Task objective: The word "radians" may appear in some lines of the data; copy every such line.

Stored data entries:
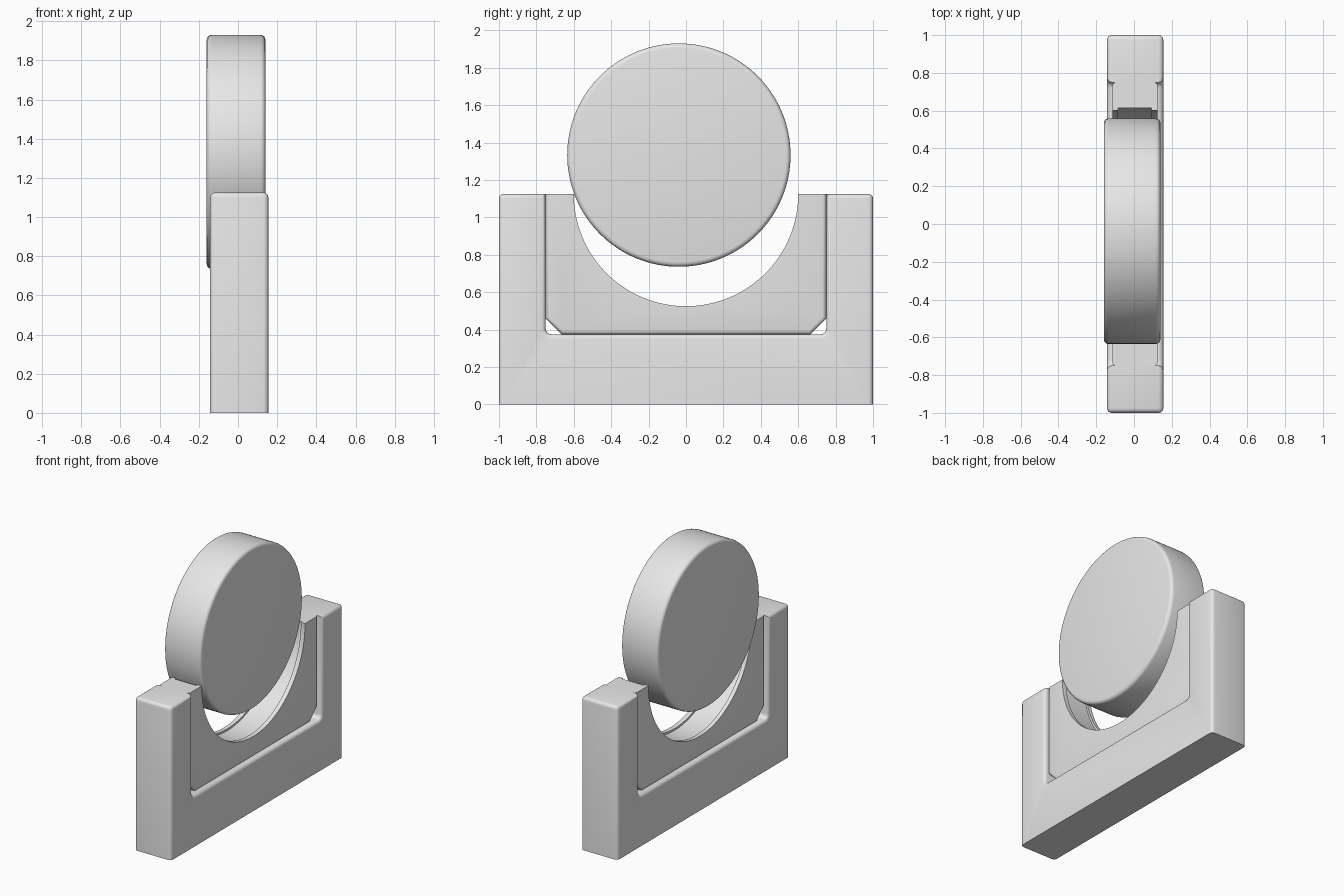
import bpy, bmesh, math
from mathutils import Matrix

if "Cube" in bpy.data.objects:
    bpy.data.objects.remove(bpy.data.objects["Cube"])

grey = bpy.data.materials.new("plain grey")
grey.diffuse_color = (0.8, 0.8, 0.8, 1)
grey.use_nodes = True
grey.node_tree.nodes["Principled BSDF"].inputs["Base Color"].default_value = grey.diffuse_color


def finish(bm, name):
    bmesh.ops.recalc_face_normals(bm, faces=bm.faces)
    mesh = bpy.data.meshes.new(name)
    bm.to_mesh(mesh)
    bm.free()
    mesh.materials.append(grey)
    ob = bpy.data.objects.new(name, mesh)
    bpy.context.collection.objects.link(ob)
    return ob


def smooth(ob):
    bpy.ops.object.select_all(action='DESELECT')
    ob.select_set(True)
    bpy.context.view_layer.objects.active = ob
    bpy.ops.object.shade_smooth_by_angle(angle=math.radians(35))


def bevel(bm, rule, width):
    edges = [e for e in bm.edges if rule(e.verts[0].co, e.verts[1].co)]
    bmesh.ops.bevel(bm, geom=edges, offset=width, segments=4, profile=0.5,
                    affect='EDGES', clamp_overlap=True)


def prism(points, x0, x1):
    """Extrude a (y, z) outline along x."""
    bm = bmesh.new()
    face = bm.faces.new([bm.verts.new((x0, y, z)) for y, z in points])
    out = bmesh.ops.extrude_face_region(bm, geom=[face])
    for v in out["geom"]:
        if isinstance(v, bmesh.types.BMVert):
            v.co.x = x1
    return bm


def disc(radius, x0, x1, y, z, segments=128):
    bm = bmesh.new()
    m = Matrix.Translation(((x0 + x1) / 2, y, z)) @ Matrix.Rotation(math.pi / 2, 4, 'Y')
    bmesh.ops.create_cone(bm, cap_ends=True, segments=segments, radius1=radius,
                          radius2=radius, depth=x1 - x0, matrix=m)
    return bm


def arc(cy, cz, r, a0, a1, n):
    return [(cy + r * math.cos(math.radians(a0 + (a1 - a0) * i / n)),
             cz + r * math.sin(math.radians(a0 + (a1 - a0) * i / n))) for i in range(n + 1)]


TOP, FLOOR, INNER = 1.125, 0.375, 0.75

# U-shaped frame with small fillets in its inner corners
r = 0.03
outline = [(-1, 0), (1, 0), (1, TOP), (INNER, TOP)]
outline += arc(INNER - r, FLOOR + r, r, 0, -90, 4)
outline += arc(-INNER + r, FLOOR + r, r, -90, -180, 4)
outline += [(-INNER, TOP), (-1, TOP)]
bm = prism(outline, -0.143, 0.155)


def frame_edge(a, b):
    if a.z < 1e-4 and b.z < 1e-4:
        return False
    along_x = abs(a.x - b.x) > 0.1
    return not along_x or (abs(a.y) > 0.99 and a.z > 1)


bevel(bm, frame_edge, 0.025)
smooth(finish(bm, "frame"))

# Cradle insert with chamfered lower corners and a half-round seat
c = 0.085
outline = [(-INNER, TOP), (-INNER, FLOOR + c), (-INNER + c, FLOOR),
           (INNER - c, FLOOR), (INNER, FLOOR + c), (INNER, TOP)]
outline += arc(0, TOP, 0.6, 0, -180, 64)
bm = prism(outline, -0.115, 0.125)


def insert_edge(a, b):
    outer = all(abs(p.y) > 0.74 or p.z < FLOOR + 0.01 for p in (a, b))
    return outer and abs(a.x - b.x) < 0.01


bevel(bm, insert_edge, 0.02)
insert = finish(bm, "cradle_insert")

# Shallow groove around the seat
cutter = finish(disc(0.614, -0.085, 0.092, 0, TOP), "groove_cutter")
cutter.hide_render = True
cut = insert.modifiers.new("groove", 'BOOLEAN')
cut.operation = 'DIFFERENCE'
cut.solver = 'EXACT'
cut.object = cutter
bpy.ops.object.select_all(action='DESELECT')
bpy.context.view_layer.objects.active = insert
insert.select_set(True)
bpy.ops.object.modifier_apply(modifier=cut.name)
bpy.data.objects.remove(cutter)
smooth(insert)

# Round disc hovering over the seat
bm = disc(0.597, -0.16, 0.14, -0.038, 1.333)
bevel(bm, lambda a, b: abs(a.x - b.x) < 0.01, 0.025)
smooth(finish(bm, "disc"))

Written answer:
    bpy.ops.object.shade_smooth_by_angle(angle=math.radians(35))
    return [(cy + r * math.cos(math.radians(a0 + (a1 - a0) * i / n)),
             cz + r * math.sin(math.radians(a0 + (a1 - a0) * i / n))) for i in range(n + 1)]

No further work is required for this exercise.